"We really connected more on the mental side of it, the prep, how much it takes to be prepared,'' he said. "For me, I don't have to react like he does, we can take our time, but you've still got to pay attention to the details, and that's what he did better than probably any other player in NBA history. He paid attention to the details, the little things.
"The amount of hours he spent in the gym in the offseason and during the summers to work on shots and do all the different things, it looked like it came natural to him on the court during game time, but he spent more hours looking at film and trying to figure out what's the best way to become better. That's where he and I really connected because we're very similar.
"He came into the league, and I turned pro  right around the same time, and we had our 20-year run together. It's shocking."
Jason Day said he felt "physically sick" upon hearing the news.
"For this to happen to someone that a lot of people idolize, it makes you feel sick," he said. "There are really no words to describe what happened. I cannot imagine what his wife is going through, what his family is going through."
Tony Finau told reporters that he is "still processing" the sudden death of Bryant.

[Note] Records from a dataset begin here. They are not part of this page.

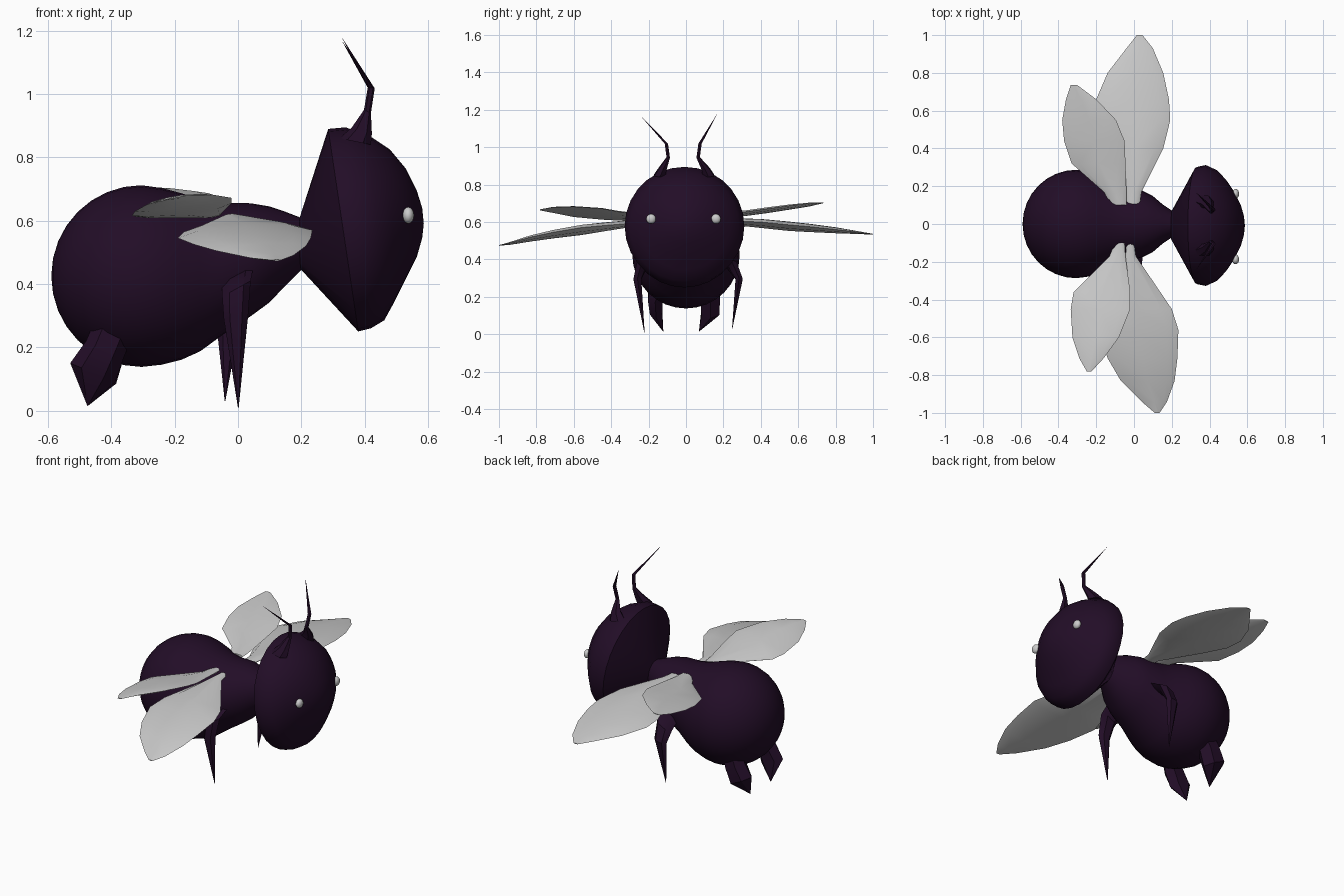
import bpy, bmesh, math
from mathutils import Vector

dark = bpy.data.materials.new("dark_purple")
dark.diffuse_color = (0.016, 0.004, 0.02, 1)


def loft(name, stations, n=24, mat=None, angle=40):
    """Skin elliptical rings; each station is (edge point, opposite edge point, half-thickness vector)."""
    bm = bmesh.new()
    rings = []
    for p, q, b in stations:
        p, q, b = Vector(p), Vector(q), Vector(b)
        c, a = (p + q) / 2, (p - q) / 2
        rings.append([bm.verts.new(c + a * math.cos(t) + b * math.sin(t))
                      for t in (2 * math.pi * i / n for i in range(n))])
    for r, s in zip(rings, rings[1:]):
        for i in range(n):
            j = (i + 1) % n
            bm.faces.new((r[i], r[j], s[j], s[i]))
    bm.faces.new(rings[0])
    bm.faces.new(rings[-1])
    bmesh.ops.remove_doubles(bm, verts=bm.verts, dist=0.0003)
    bmesh.ops.recalc_face_normals(bm, faces=bm.faces)
    finish(bm, name, mat, angle)


def finish(bm, name, mat, angle):
    me = bpy.data.meshes.new(name)
    bm.to_mesh(me)
    bm.free()
    ob = bpy.data.objects.new(name, me)
    bpy.context.collection.objects.link(ob)
    if mat:
        me.materials.append(mat)
    bpy.ops.object.select_all(action='DESELECT')
    ob.select_set(True)
    bpy.context.view_layer.objects.active = ob
    bpy.ops.object.shade_smooth_by_angle(angle=math.radians(angle))


def upright(rows, y=0):
    """Rows of top x, top z, bottom x, bottom z, half width in y."""
    return [((a, y, b), (c, y, d), (0, w, 0)) for a, b, c, d, w in rows]


# Abdomen (round rear) tapering through the thorax into the neck
rows = []
for i in range(9):
    t = math.radians(11.25 * i)
    x, r = -0.305 - 0.285 * math.cos(t), 0.287 * math.sin(t)
    rows.append((x, 0.425 + r, x, 0.425 - r, r))
rows += [(-0.24, 0.703, -0.24, 0.145, 0.278), (-0.18, 0.687, -0.18, 0.16, 0.256),
         (-0.12, 0.668, -0.12, 0.187, 0.226), (-0.05, 0.656, -0.05, 0.238, 0.197),
         (0.04, 0.655, 0.04, 0.298, 0.178), (0.10, 0.645, 0.10, 0.342, 0.148),
         (0.15, 0.628, 0.15, 0.395, 0.105), (0.21, 0.605, 0.21, 0.455, 0.065)]
loft("body", upright(rows), 32, dark)

# Tilted head: cone at the back, dome at the face
loft("head", upright([
    (0.195, 0.61, 0.195, 0.45, 0.07), (0.285, 0.89, 0.38, 0.25, 0.31),
    (0.34, 0.895, 0.42, 0.26, 0.32), (0.42, 0.865, 0.462, 0.285, 0.292),
    (0.48, 0.825, 0.495, 0.345, 0.242), (0.53, 0.765, 0.53, 0.415, 0.18),
    (0.565, 0.695, 0.565, 0.485, 0.11), (0.582, 0.64, 0.582, 0.545, 0.05),
    (0.587, 0.59, 0.587, 0.59, 0)], -0.008), 28, dark)

# Eyes
for name, y in (("eye_right", -0.187), ("eye_left", 0.16)):
    bm = bmesh.new()
    bmesh.ops.create_uvsphere(bm, u_segments=16, v_segments=10, radius=0.026)
    bmesh.ops.scale(bm, vec=(0.7, 1, 1), verts=bm.verts)
    bmesh.ops.translate(bm, vec=(0.538, y, 0.617), verts=bm.verts)
    finish(bm, name, None, 60)


def wing(name, rows):
    """Rows of y, trailing x, trailing z, leading x, leading z, half thickness."""
    loft(name, [((a, y, b), (c, y, d), (0, 0, t)) for y, a, b, c, d, t in rows], 8)


# Front wings
wing("front_wing_right", [
    (-0.10, -0.04, 0.61, 0.00, 0.61, 0.012), (-0.17, -0.045, 0.61, 0.01, 0.605, 0.015),
    (-0.45, -0.17, 0.565, 0.20, 0.58, 0.024), (-0.56, -0.19, 0.545, 0.235, 0.57, 0.026),
    (-0.71, -0.14, 0.525, 0.23, 0.545, 0.022), (-0.83, -0.07, 0.505, 0.215, 0.52, 0.016),
    (-0.94, 0.04, 0.482, 0.175, 0.49, 0.007), (-1.0, 0.11, 0.475, 0.135, 0.475, 0.002)])
wing("front_wing_left", [
    (0.10, -0.04, 0.61, 0.03, 0.61, 0.012), (0.17, -0.045, 0.605, 0.04, 0.61, 0.015),
    (0.40, -0.15, 0.585, 0.155, 0.60, 0.024), (0.55, -0.20, 0.57, 0.192, 0.585, 0.025),
    (0.66, -0.20, 0.562, 0.185, 0.575, 0.022), (0.80, -0.14, 0.552, 0.155, 0.56, 0.016),
    (0.93, -0.04, 0.54, 0.10, 0.545, 0.007), (1.0, 0.015, 0.535, 0.045, 0.535, 0.002)])

# Hind wings
wing("hind_wing_right", [
    (-0.10, -0.10, 0.62, -0.05, 0.625, 0.012), (-0.17, -0.13, 0.615, -0.045, 0.63, 0.013),
    (-0.36, -0.32, 0.612, -0.02, 0.655, 0.015), (-0.45, -0.335, 0.616, -0.02, 0.672, 0.016),
    (-0.60, -0.326, 0.63, -0.08, 0.682, 0.015), (-0.71, -0.29, 0.65, -0.16, 0.68, 0.008),
    (-0.78, -0.25, 0.663, -0.225, 0.667, 0.002)])
wing("hind_wing_left", [
    (0.10, -0.12, 0.625, -0.04, 0.63, 0.012), (0.17, -0.16, 0.63, -0.04, 0.635, 0.013),
    (0.32, -0.33, 0.64, -0.045, 0.655, 0.014), (0.44, -0.37, 0.656, -0.05, 0.672, 0.014),
    (0.55, -0.38, 0.672, -0.095, 0.687, 0.012), (0.66, -0.36, 0.687, -0.20, 0.70, 0.008),
    (0.735, -0.335, 0.702, -0.30, 0.704, 0.002)])


def limb(name, rows, n=6):
    """Rows of y, first edge x, z, second edge x, z, half thickness in y."""
    loft(name, [((a, y, b), (c, y, d), (0, w, 0)) for y, a, b, c, d, w in rows], n, dark, 30)


# Front legs: out from the thorax, knee, then a spike down
limb("front_leg_right", [
    (-0.14, -0.05, 0.42, 0.05, 0.46, 0.03), (-0.23, -0.05, 0.36, 0.04, 0.41, 0.035),
    (-0.26, -0.045, 0.29, 0.032, 0.30, 0.024), (-0.222, 0.0, 0.008, 0.002, 0.008, 0.001)])
limb("front_leg_left", [
    (0.14, -0.07, 0.41, 0.03, 0.45, 0.03), (0.24, -0.075, 0.35, 0.02, 0.40, 0.035),
    (0.284, -0.07, 0.29, 0.01, 0.30, 0.022), (0.247, -0.042, 0.03, -0.04, 0.03, 0.001)])

# Hind legs: short stubby blades under the abdomen
limb("hind_leg_right", [
    (-0.15, -0.45, 0.29, -0.34, 0.22, 0.05), (-0.165, -0.48, 0.22, -0.36, 0.17, 0.045),
    (-0.16, -0.53, 0.15, -0.388, 0.09, 0.038), (-0.122, -0.476, 0.015, -0.474, 0.015, 0.001)])
limb("hind_leg_left", [
    (0.13, -0.45, 0.29, -0.34, 0.22, 0.05), (0.13, -0.48, 0.22, -0.36, 0.17, 0.06),
    (0.13, -0.525, 0.15, -0.385, 0.085, 0.055), (0.07, -0.476, 0.015, -0.474, 0.015, 0.001)])

# Antennae: flared base, kinked stalk, needle tip
for name, ys, tip in (("antenna_right", (-0.14, -0.125, -0.095, -0.105, -0.24), 1.165),
                      ("antenna_left", (0.12, 0.105, 0.065, 0.075, 0.165), 1.175)):
    limb(name, [
        (ys[0], 0.32, 0.86, 0.42, 0.84, 0.035), (ys[1], 0.36, 0.895, 0.423, 0.875, 0.025),
        (ys[2], 0.398, 0.95, 0.42, 0.94, 0.010), (ys[3], 0.41, 1.02, 0.432, 1.018, 0.010),
        (ys[4], 0.33, tip, 0.331, tip, 0.0005)])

"To have that happen to one of the greatest ever to play the game of basketball and just, I think, one of the greatest athletes in sports is so tragic," Finau said. "I remember actually wearing his shoes out here in 2016, just giving him props for the Mamba mentality and kind of what he taught a lot of athletes in pursuing your dreams. I think his legacy, for sure, is one of hard work and commitment to your craft. That's Kobe Bryant."